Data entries
%%

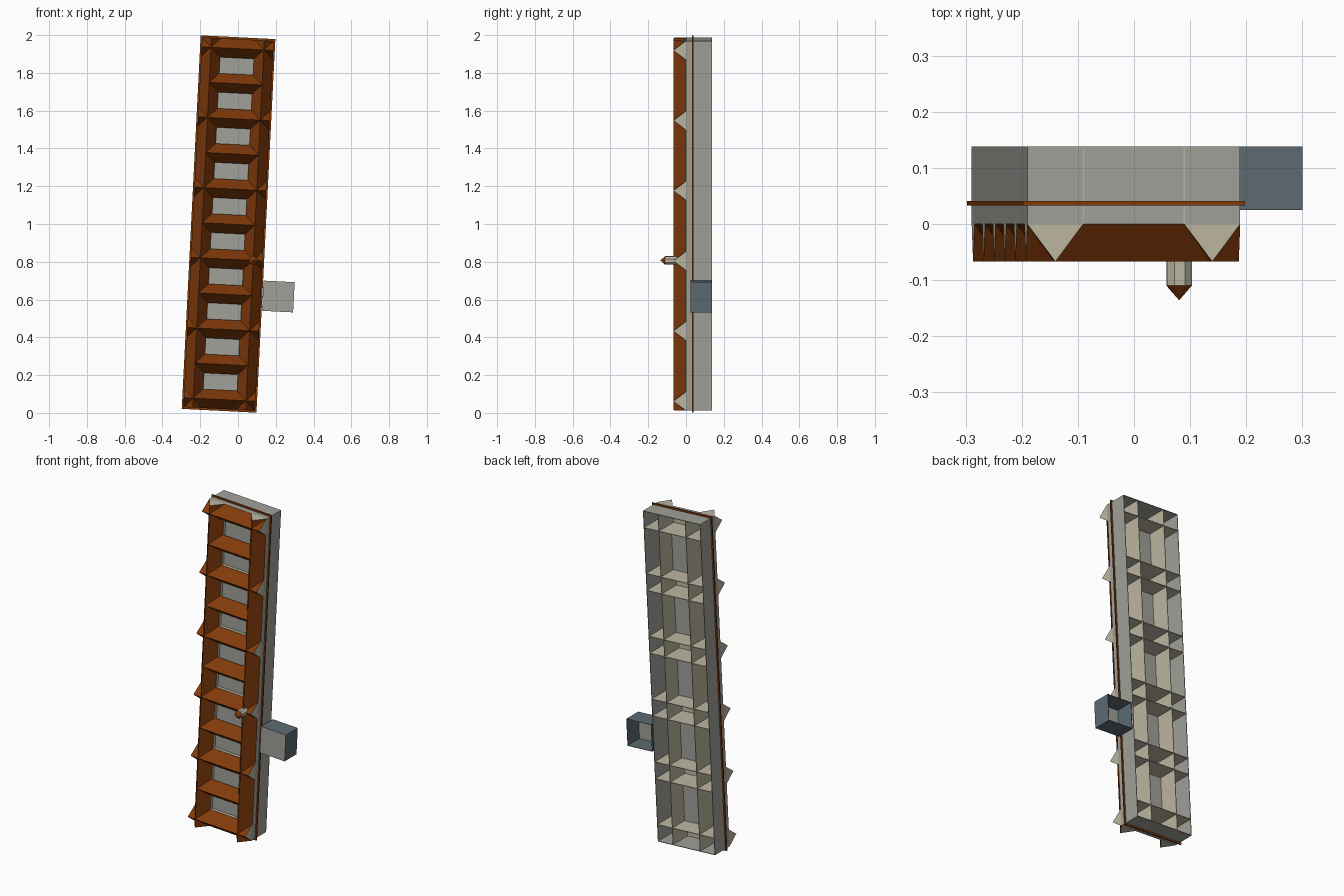
import bpy, bmesh, math
from mathutils import Matrix, Vector

if "Cube" in bpy.data.objects:
    bpy.data.objects.remove(bpy.data.objects["Cube"])

def mat(name, rgb):
    m = bpy.data.materials.new(name)
    m.diffuse_color = (*[(c / 255) ** 2.2 for c in rgb], 1)
    m.use_nodes = True
    m.node_tree.nodes["Principled BSDF"].inputs["Base Color"].default_value = m.diffuse_color
    return m

BROWN = mat("rust_brown", (128, 60, 18))
BEIGE = mat("beige", (188, 182, 160))
GREY = mat("warm_grey", (160, 160, 153))
SLATE = mat("slate", (93, 107, 113))

# everything is modelled upright, then leaned sideways by this transform
LEAN = Matrix.Translation((-0.05, 0, 1.0)) @ Matrix.Rotation(math.radians(2.9), 4, 'Y')

def finish(name, bm, mats, rule=None):
    bmesh.ops.recalc_face_normals(bm, faces=bm.faces)
    bm.normal_update()
    if rule:
        for f in bm.faces:
            f.material_index = rule(f)
    me = bpy.data.meshes.new(name)
    bm.to_mesh(me)
    bm.free()
    for m in mats:
        me.materials.append(m)
    ob = bpy.data.objects.new(name, me)
    ob.matrix_world = LEAN
    bpy.context.collection.objects.link(ob)
    return ob

def box(name, x, y, z, m):
    bm = bmesh.new()
    bmesh.ops.create_cube(bm, size=1)
    for v in bm.verts:
        v.co = [(a + b) / 2 + c * (b - a) for c, (a, b) in zip(v.co, (x, y, z))]
    return finish(name, bm, [m])

def ridge(name, axis, centre, start, end, half=0.05):
    """Triangular ridge: brown slopes, beige ends and back."""
    bm = bmesh.new()
    def ring(t):
        pts = []
        for o, y in ((-half, 0), (half, 0), (0, -0.067)):
            p = (t, y, centre + o) if axis == 'X' else (centre + o, y, t)
            pts.append(bm.verts.new(p))
        return pts
    a, b = ring(start), ring(end)
    bm.faces.new(a)
    bm.faces.new(b)
    for i in range(3):
        j = (i + 1) % 3
        bm.faces.new((a[i], a[j], b[j], b[i]))
    finish(name, bm, [BEIGE, BROWN], lambda f: int(f.normal.y < -0.3))

W, H, T = 0.19, 0.98, 0.003      # half width, half height, sheet thickness
RAIL, BACK = 0.14, 0.138         # rail offset, back depth
bars = [-0.93 + 0.372 * i for i in range(6)]

# long rails: front ridge, inner wall, outer wall
for s, side in ((-1, "left"), (1, "right")):
    ridge(side + "_rail_ridge", 'Z', s * RAIL, -H, H)
    x = s * 0.09
    box(side + "_inner_wall", (x - T / 2, x + T / 2), (0, BACK), (-H, H), BEIGE)
    x0, x1 = sorted((s * W, s * (W - T)))
    box(side + "_outer_wall", (x0, x1), (0, BACK), (-H, H), GREY)
    # brown trim lip around the outside
    x0, x1 = sorted((s * (W - 0.001), s * 0.198))
    box(side + "_trim", (x0, x1), (0.033, 0.041), (-0.99, 0.99), BROWN)

# end walls and their trim
for s, end in ((-1, "bottom"), (1, "top")):
    z0, z1 = sorted((s * H, s * (H - T)))
    box(end + "_end_wall", (-W, W), (0, BACK), (z0, z1), GREY)
    z0, z1 = sorted((s * (H - 0.001), s * 0.99))
    box(end + "_trim", (-0.198, 0.198), (0.033, 0.041), (z0, z1), BROWN)

# full width cross bars with a pair of dividing walls behind each
for i, z in enumerate(bars):
    ridge("cross_bar_ridge_%d" % i, 'X', z, -W, W)
    for o in (-0.05, 0.05):
        zz = z + o
        if abs(zz) < H - 0.005:
            box("cross_wall", (-W + T, W - T), (0, BACK), (zz - T / 2, zz + T / 2), BEIGE)

# short bars and grey window panels between the cross bars
for i, (a, b) in enumerate(zip(bars, bars[1:])):
    ridge("short_bar_ridge_%d" % i, 'X', (a + b) / 2, -RAIL, RAIL)
    box("window_panel_%d" % i, (-0.09, 0.09), (0.018, 0.022), (a + 0.05, b - 0.05), GREY)

# side box: grey front, slate walls, open back
bm = bmesh.new()
bmesh.ops.create_cube(bm, size=1)
for v in bm.verts:
    v.co = (0.2825 + v.co.x * 0.165, 0.0815 + v.co.y * 0.113, -0.37 + v.co.z * 0.16)
bm.normal_update()
bmesh.ops.delete(bm, geom=[f for f in bm.faces if f.normal.y > 0.9], context='FACES_ONLY')
side_box = finish("side_box", bm, [SLATE, GREY], lambda f: int(abs(f.normal.y) > 0.9))
sol = side_box.modifiers.new("wall", 'SOLIDIFY')
sol.thickness = T

# front peg: beige shaft with brown pointed tip
def peg(name, r0, r1, y0, y1, m):
    bm = bmesh.new()
    turn = Matrix.Rotation(math.radians(90), 4, 'X')
    place = Matrix.Translation((0.14, (y0 + y1) / 2, -0.186))
    spin = Matrix.Rotation(math.pi / 8, 4, 'Z')
    bmesh.ops.create_cone(bm, cap_ends=True, segments=8, radius1=r0, radius2=r1,
                          depth=y0 - y1, matrix=place @ turn @ spin)
    finish(name, bm, [m])

peg("peg_shaft", 0.024, 0.024, 0.0, -0.11, BEIGE)
peg("peg_tip", 0.024, 0.0, -0.11, -0.136, BROWN)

%%

- [Problem statement]
Would you reproduce, exactly and with nothing added, every line from the beginning of the entries above through the line that contains "m.use_nodes = True", both included, leaving out the pictures?

- [Exercise solution]
import bpy, bmesh, math
from mathutils import Matrix, Vector

if "Cube" in bpy.data.objects:
    bpy.data.objects.remove(bpy.data.objects["Cube"])

def mat(name, rgb):
    m = bpy.data.materials.new(name)
    m.diffuse_color = (*[(c / 255) ** 2.2 for c in rgb], 1)
    m.use_nodes = True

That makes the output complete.